▶ **What you need to do**
Where the word "FRONT" shows up in the entries below, please copy the whole line.

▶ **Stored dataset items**
★ ★ ★ ★ ★ ★ ★
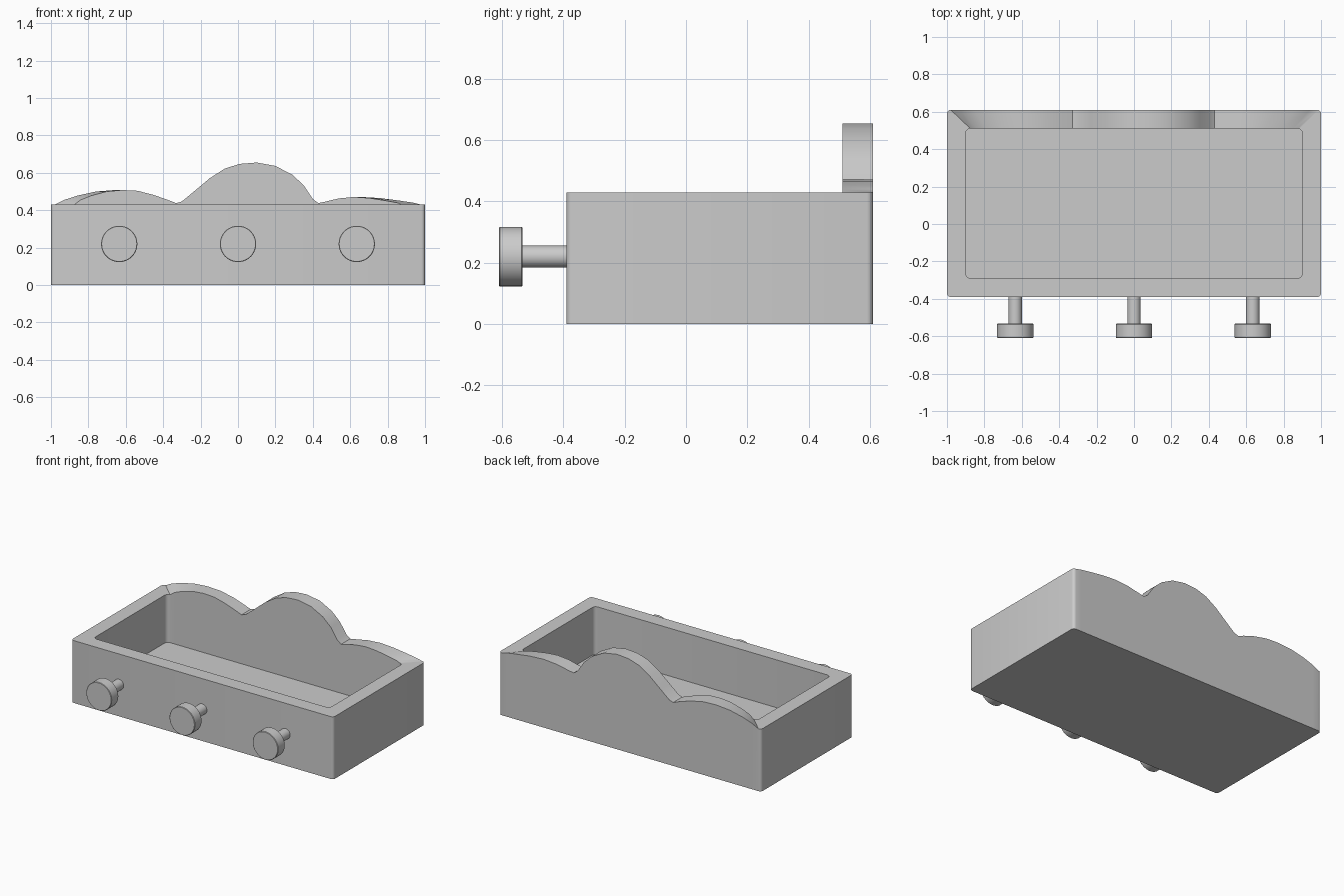
import bpy
import bmesh
from math import cos, sin, pi, radians

cube = bpy.data.objects.get("Cube")
if cube:
    bpy.data.objects.remove(cube)

grey = bpy.data.materials.new("light grey")
grey.use_nodes = True
COLOUR = (0.6, 0.6, 0.6, 1)
grey.diffuse_color = COLOUR
grey.node_tree.nodes["Principled BSDF"].inputs["Base Color"].default_value = COLOUR

RIM, FLOOR, WALL = 0.43, 0.1, 0.1
FRONT, BACK = -0.39, 0.61

# Scalloped top edge of the back wall, as (x, z) from left to right
CREST = [(-0.93, 0.455), (-0.86, 0.478), (-0.76, 0.5), (-0.66, 0.508), (-0.56, 0.504),
         (-0.46, 0.483), (-0.38, 0.457), (-0.33, 0.438), (-0.3, 0.447), (-0.23, 0.505),
         (-0.15, 0.572), (-0.07, 0.623), (0.01, 0.648), (0.1, 0.655), (0.2, 0.637),
         (0.29, 0.59), (0.35, 0.535), (0.4, 0.46), (0.43, 0.438), (0.48, 0.447),
         (0.56, 0.463), (0.66, 0.471), (0.76, 0.465), (0.86, 0.452), (0.94, 0.44)]


def finish(bm, name):
    bmesh.ops.recalc_face_normals(bm, faces=bm.faces)
    mesh = bpy.data.meshes.new(name)
    bm.to_mesh(mesh)
    bm.free()
    mesh.materials.append(grey)
    obj = bpy.data.objects.new(name, mesh)
    bpy.context.collection.objects.link(obj)
    bpy.ops.object.select_all(action='DESELECT')
    obj.select_set(True)
    bpy.context.view_layer.objects.active = obj
    bpy.ops.object.shade_smooth_by_angle(angle=radians(30))
    return obj


def outline(inset, radius):
    """Rounded rectangle whose back side follows the crest."""
    half, y0, y1 = 1 - inset, FRONT + inset, BACK - inset
    points = []

    def corner(sx, y, sy, start):
        for i in range(5):
            a = start + i * pi / 8
            points.append((sx * (half - radius) + radius * cos(a),
                           y - sy * radius + radius * sin(a), RIM))

    corner(1, y0, -1, -pi / 2)
    corner(1, y1, 1, 0)
    for x, z in reversed(CREST):
        if abs(x) > 0.43:
            # squeeze the side humps so they end at the wall corner
            side = 1 if x > 0 else -1
            x = side * (0.43 + (abs(x) - 0.43) * (half - 0.43) / 0.57)
        points.append((x, y1, z))
    corner(-1, y1, 1, pi / 2)
    corner(-1, y0, -1, pi)
    return points


# Tray: outer wall, rim, inner wall and floor from four matching rings
outer, inner = outline(0, 0.02), outline(WALL, 0.025)
bm = bmesh.new()
rings = [[bm.verts.new(p) for p in ring] for ring in (
    [(x, y, 0) for x, y, z in outer], outer,
    inner, [(x, y, FLOOR) for x, y, z in inner])]
for a, b in zip(rings, rings[1:]):
    for i in range(len(a)):
        j = (i + 1) % len(a)
        bm.faces.new((a[i], a[j], b[j], b[i]))
bm.faces.new(rings[0])
bm.faces.new(rings[-1])
finish(bm, "tray")


# Knobs: a turned profile of (radius, y), revolved about the y axis
KNOB = [(0.036, FRONT + 0.02), (0.036, -0.533), (0.094, -0.533), (0.097, -0.536),
        (0.097, -0.607), (0.094, -0.61)]


def knob(name, cx, cz, sides=40):
    bm = bmesh.new()
    loops = [[bm.verts.new((cx + r * cos(2 * pi * i / sides), y,
                            cz + r * sin(2 * pi * i / sides)))
              for i in range(sides)] for r, y in KNOB]
    for a, b in zip(loops, loops[1:]):
        for i in range(sides):
            j = (i + 1) % sides
            bm.faces.new((a[i], a[j], b[j], b[i]))
    bm.faces.new(loops[0])
    bm.faces.new(loops[-1])
    finish(bm, name)


for name, x in (("right_knob", -0.635), ("middle_knob", 0), ("left_knob", 0.635)):
    knob(name, x, 0.22)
★ ★ ★ ★ ★ ★ ★
▶ **Answer for this exercise**
FRONT, BACK = -0.39, 0.61
    half, y0, y1 = 1 - inset, FRONT + inset, BACK - inset
KNOB = [(0.036, FRONT + 0.02), (0.036, -0.533), (0.094, -0.533), (0.097, -0.536),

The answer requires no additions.